“A Historical and Bilingual Perspective on the Concept of the Vernacular” in Remembering May Fourth: The Movement and its Centennial Legacy. Leiden, Boston: Brill (forthcoming.)
“Cold War and the Chinese Revolution: The Rise and Fall of May Fourth Studies in the U.S.” (2019) East Asian Studies Program, Princeton University, USA.
“‘May Fourth Studies’ and Its Contemporary Challenges.” (2019) May Fourth @ 100: China and the World 1919-2019. Fairbank Center for Chinese Studies, Harvard University, USA.
“May Fourth Movement and Its Contemporary Repercussions.” (2019) Association for Asian Studies Annual Conference, Denver, USA.
“Situating Chinese Literature in the Global Context: Lu Xun as a Literary Historian.” (2018) Association for Asian Studies Annual Conference, Washington, D.C., USA.
“A Reevaluation of the Esperanto Movement in Early Twentieth-Century China.” (2017) Association of Chinese and Comparative Literature Conference, The Chinese University of Hong Kong.
“Hu Shi’s Conception of the Vernacular Language.” (2017) An International Conference on “Literature and Philosophy,” The Hong Kong University of Science of Technology, Hong Kong.

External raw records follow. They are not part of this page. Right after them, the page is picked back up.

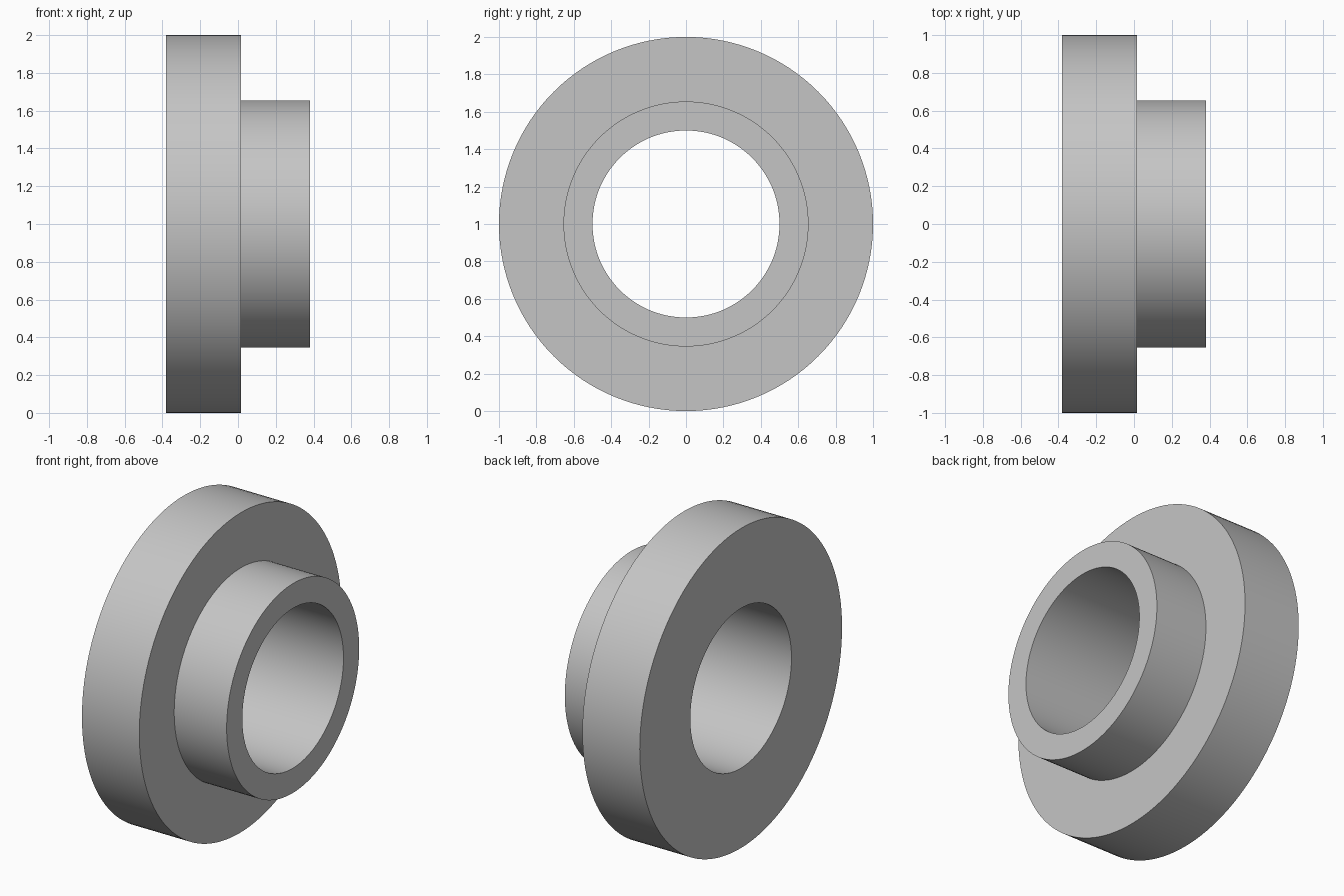
import bpy
import bmesh
from math import cos, sin, tau, radians

cube = bpy.data.objects.get("Cube")
if cube:
    bpy.data.objects.remove(cube, do_unlink=True)

SEGMENTS = 128

# Plain grey metal
grey = bpy.data.materials.new("grey metal")
grey.use_nodes = True
colour = (0.56, 0.56, 0.56, 1)
grey.diffuse_color = colour
grey.node_tree.nodes["Principled BSDF"].inputs["Base Color"].default_value = colour


def lathe_x(name, profile, centre_z):
    """Revolve a closed (x, radius) profile around a level x axis."""
    bm = bmesh.new()
    rings = []
    for x, r in profile:
        angles = [tau * i / SEGMENTS for i in range(SEGMENTS)]
        rings.append([bm.verts.new((x, r * cos(a), r * sin(a))) for a in angles])
    for k, ring in enumerate(rings):
        following = rings[(k + 1) % len(rings)]
        for i in range(SEGMENTS):
            j = (i + 1) % SEGMENTS
            bm.faces.new((ring[i], ring[j], following[j], following[i]))
    bmesh.ops.recalc_face_normals(bm, faces=bm.faces)
    mesh = bpy.data.meshes.new(name)
    bm.to_mesh(mesh)
    bm.free()
    mesh.materials.append(grey)
    obj = bpy.data.objects.new(name, mesh)
    obj.location.z = centre_z
    bpy.context.collection.objects.link(obj)
    return obj


# Wide flange, stepped hub and through bore in one turned section
left, step, right = -0.38, 0.017, 0.38
flange_r, hub_r, bore_r = 1.0, 0.655, 0.5
bushing = lathe_x("flanged_bushing", [
    (left, bore_r), (left, flange_r), (step, flange_r),
    (step, hub_r), (right, hub_r), (right, bore_r),
], flange_r)

# Smooth round walls with crisp rims
bpy.ops.object.select_all(action="DESELECT")
bushing.select_set(True)
bpy.context.view_layer.objects.active = bushing
bpy.ops.object.shade_smooth_by_angle(angle=radians(30))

“Vernacularity: New Approach to New Literature Movement.” (2017) Association for Asian Studies Annual Conference, Toronto, Canada.
“The Language Reform and Esperanto Movement in Early Twentieth-Century China.” (2016) Annual Meeting of the American Comparative Literature Association, Harvard University, USA.
“Literature as a Universal Idea: The Case of Chinese literature.” (2015) Organized by the Chinese History and Literature Working Group of the Doreen B. Townsend Center for the Humanities. University of California, Berkeley, USA.
“A Conceptual History of Chinese Fiction in Late Qing and Republican China: Evolutionism and the Double Referentiality of Modern Literary Genre.” (2015) Biannual Meeting of the Association of Chinese and Comparative Literature Conference, Fudan University, China.
“Defining ‘Literature’ in Pre-May Fourth China.” (2015) Annual Meeting of the American Comparative Literature Association, University of Washington, USA.
“The Concept of the ‘State’ in Late Qing China.” (2014) Unpacking China: An International Symposium. Fairbank Center for Chinese Studies, Harvard University, USA.
“Articulating ‘Literature’ in the Chinese Context.” (2014) Annual Conference of Pacific Ancient and Modern Language Association, UC Riverside, USA.
“The Clash of Genres: The Negotiation of Chinese and Western Literary Forms in the late Qing Period.” (2014) Annual Meeting of the American Comparative Literature Association, New York, USA.
“The Question of ‘Fiction’ in Chinese Literature: Reading Lu Xun in Two Languages.” (2013) Annual Meeting of the American Comparative Literature Association, University of Toronto, Canada.
“The Cinematic Representation of Lioazhai Zhiyi.” (2012) Graduates Studying East Asia Final Meeting, University of Southern California, USA.
“Fictionality and National Literature: A Re-examination of Lu Xun’s A Brief History of Chinese Fiction.” (2012) Global Lives: The 3rd annual Graduate Student Conference, Stony Brook University, USA.
“Dis/location of Origin: Japanese Kaidan and Deconstruction.” (2012) Annual Meeting of the American Comparative Literature Association, Brown University, USA.
“Tales That Cannot Be Told: A Strange Case of Japanese Kaidan Tales.” (2012) The 47th Annual Comparative Literature Conference “Drawing the Line(s): Censorship & Cultural Practices,” California State University, USA.
“Techno Nezha: History, Culture and Politics in Taiwan.” (2011) Third Annual GPSS Poster Symposium, University of Southern California, USA.
“Painted Skin and the Ideal Image—Negotiating the Ghost/Human Relation.” (2010) From Animation to Reanimation: The Symposium on Monsters, Myths and Media, University of Southern California, USA.
“The Problem of Modernity: Rethinking Bodies, Sexualities, and Modernizations.” (2009) Risk Conference: Consortium for Literature, Theory, and Culture, UC Santa Barbara, USA.
“In the Name of Others: The Problems of the 'Original' Name.” (2009) Global Languages, Local Cultures: Annual Meeting of the American Comparative Literature Association, Harvard University, USA.